The 2019 EO Tuck Medal

Professor Scott McCue, from Queensland University of Technology, is an outstanding applied mathematician with expertise across a broad range of research areas, and is an inspirational and committed leader in the ANZIAM community.

2019 EO Tuck Medal
Scott McCue and Shaun Hendy (Photo Credit: Mark McGuinness)

In particular, Scott’s research has a focus on developing and applying theoretical and computational techniques to problems in interfacial dynamics and mathematical biology, but he has also made broader contributions to industrial mathematics. Scott has led numerous funded research projects, and has received over $2.8 million funding for ARC Discovery and Linkage Projects, including $740K from his industry partners.
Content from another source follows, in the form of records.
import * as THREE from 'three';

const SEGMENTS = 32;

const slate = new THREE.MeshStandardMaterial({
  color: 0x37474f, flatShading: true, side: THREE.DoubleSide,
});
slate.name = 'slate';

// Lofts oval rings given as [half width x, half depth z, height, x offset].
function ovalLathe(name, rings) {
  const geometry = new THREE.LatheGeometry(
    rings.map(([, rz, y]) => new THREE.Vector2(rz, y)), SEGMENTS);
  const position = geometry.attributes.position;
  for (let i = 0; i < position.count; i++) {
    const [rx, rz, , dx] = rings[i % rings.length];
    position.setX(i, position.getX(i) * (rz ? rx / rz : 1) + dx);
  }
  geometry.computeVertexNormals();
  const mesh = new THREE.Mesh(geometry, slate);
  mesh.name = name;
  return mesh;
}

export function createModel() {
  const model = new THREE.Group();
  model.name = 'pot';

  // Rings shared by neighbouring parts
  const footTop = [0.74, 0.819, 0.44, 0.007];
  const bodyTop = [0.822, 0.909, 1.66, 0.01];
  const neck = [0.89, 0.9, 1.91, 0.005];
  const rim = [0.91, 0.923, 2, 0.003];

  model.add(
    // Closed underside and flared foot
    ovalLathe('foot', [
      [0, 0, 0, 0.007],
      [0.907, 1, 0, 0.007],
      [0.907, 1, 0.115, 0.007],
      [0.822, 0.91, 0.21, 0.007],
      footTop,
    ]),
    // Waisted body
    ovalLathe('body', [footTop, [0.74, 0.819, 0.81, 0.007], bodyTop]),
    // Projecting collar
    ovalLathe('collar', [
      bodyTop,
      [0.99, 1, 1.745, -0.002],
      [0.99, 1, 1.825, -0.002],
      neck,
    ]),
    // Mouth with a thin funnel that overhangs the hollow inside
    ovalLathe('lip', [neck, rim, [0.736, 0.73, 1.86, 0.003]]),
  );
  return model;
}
Scott's primary expertise is in the area of interfacial dynamics, which concerns developing and analysing mathematical models for complex processes that involve moving interfaces. Scott has applied conformal mapping, integral transforms and boundary integral methods to study surface gravity wave problems, specialising in both linear and nonlinear settings. He has published numerous papers in this area, including five in the prestigious Journal of Fluid Mechanics. In recent years, Scott's research group at QUT has also. developed new extremely efficient computational methods and applied these techniques to study unusual features of highly nonlinear ship wave patterns.

Scott's research in interfacial dynamics also covers nonlinear moving boundary problems in Hele-Shaw and Darcy flow, focussing on selection problems, viscous fingering, pattern formation, self-similarity and singularity structure. A closely related subject of Scott's research is in the area of Stefan problems, for which Scott is well known for his asymptotic analysis of `hole-closing' problems.

Scott's second research area is mathematical biology, in particular developing and analysing reaction diffusion models and random walk processes for collective cell motion, with applications to wound healing and cancer biology. The impact of this work is both in applied mathematics itself and for end users in biology. The highlights of Scott's work in this area include new insights into nonlinear degenerate diffusion for cell migration and mechanochemical models for tissue growth.

The third area of Scott's research is industrial mathematics, which involves applying a suite of mathematical modelling techniques to solve practical problems of direct relevance to industry partners. Scott leads a large project, funded by two ARC Linkage grants, which is constructing a suite of mathematical models to investigate spray droplet interactions at the single leaf, whole plant and crop level. The mathematical components of this project have led Scott and his group to new discoveries in the fields of thin film flows over curved surfaces and droplet impaction on hydrophobic surfaces.

Scott has made an exceptional contribution to the teaching and supervision of students and emerging researchers. He has supervised 7 post-doctoral fellows and 14 PhD students to completion, as well as supervising an additional 46 undergraduate, summer, Honours or Masters projects. In terms of opportunity, Scott has held a traditional academic position since 2005 with a full teaching load. In recent years, he has taken on significant leadership roles at QUT including being the Discipline Leader for Applied and Computational Mathematics, ERA Director for the Science and Engineering Faculty and HDR Director for the School of Mathematical Sciences.

Scott has been an important leader in the ANZIAM community. He served two 2-year terms (2006-7 and 2010-11) on the ANZIAM Executive. He has attended 20 ANZIAM conferences and has served as a member of the TM Cherry Prize Committee on four occasions. He was Secretary of the ANZIAM Conference in Caloundra in 2009, and in 2015 was co-Director for the annual ANZIAM Conference in Surface Paradise. As a Director, Scott led the organisation of this successful conference and developed the well-received scientific program. Scott demonstrated leadership in the ANZIAM community by playing a major role in the invited speakers committee, acting as MC for the conference dinner and awards ceremony, and facilitating the Women in Mathematics Lunch.

Scott is the Chair of the Michell Medal Committee in 2018, after serving as Incoming Chair in 2017. Scott is an ongoing Trustee in the AF Pillow Applied Mathematics Trust, a role that involves reviewing Trust. activities and ranking the applications for the AF Pillow Applied Mathematics PhD top-up Scholarship. Since February 2008 Scott has been on the Editorial Board of the ANZIAM Journal, handling 85 articles in both the printed journal and the electronic supplement.

Scott was Chair of QANZIAM for the four years 2006-09. In this role, Scott represented QANZIAM in the ANZIAM community, formulating and reporting on QANZIAM activities, and successfully advocating for a significant increase in annual funding. Scott has organised four annual QANZIAM conferences. Under Scott's leadership, the QANZIAM Executive put in place strategies to further engage with students, for example by waiving student registration fees and by funding a student prize for the most outstanding student presentation.

The selection panel unanimously recommends that Professor Scott McCue be awarded the ANZIAM E.O. Tuck Medal for 2019.

On behalf of ANZIAM:
Troy Farrell (QUT)
Shaun Hendy (University of Auckland)
Yvonne Stokes (University of Adelaide)
Peter Taylor (University of Melbourne)

Updated: 08 Feb 2019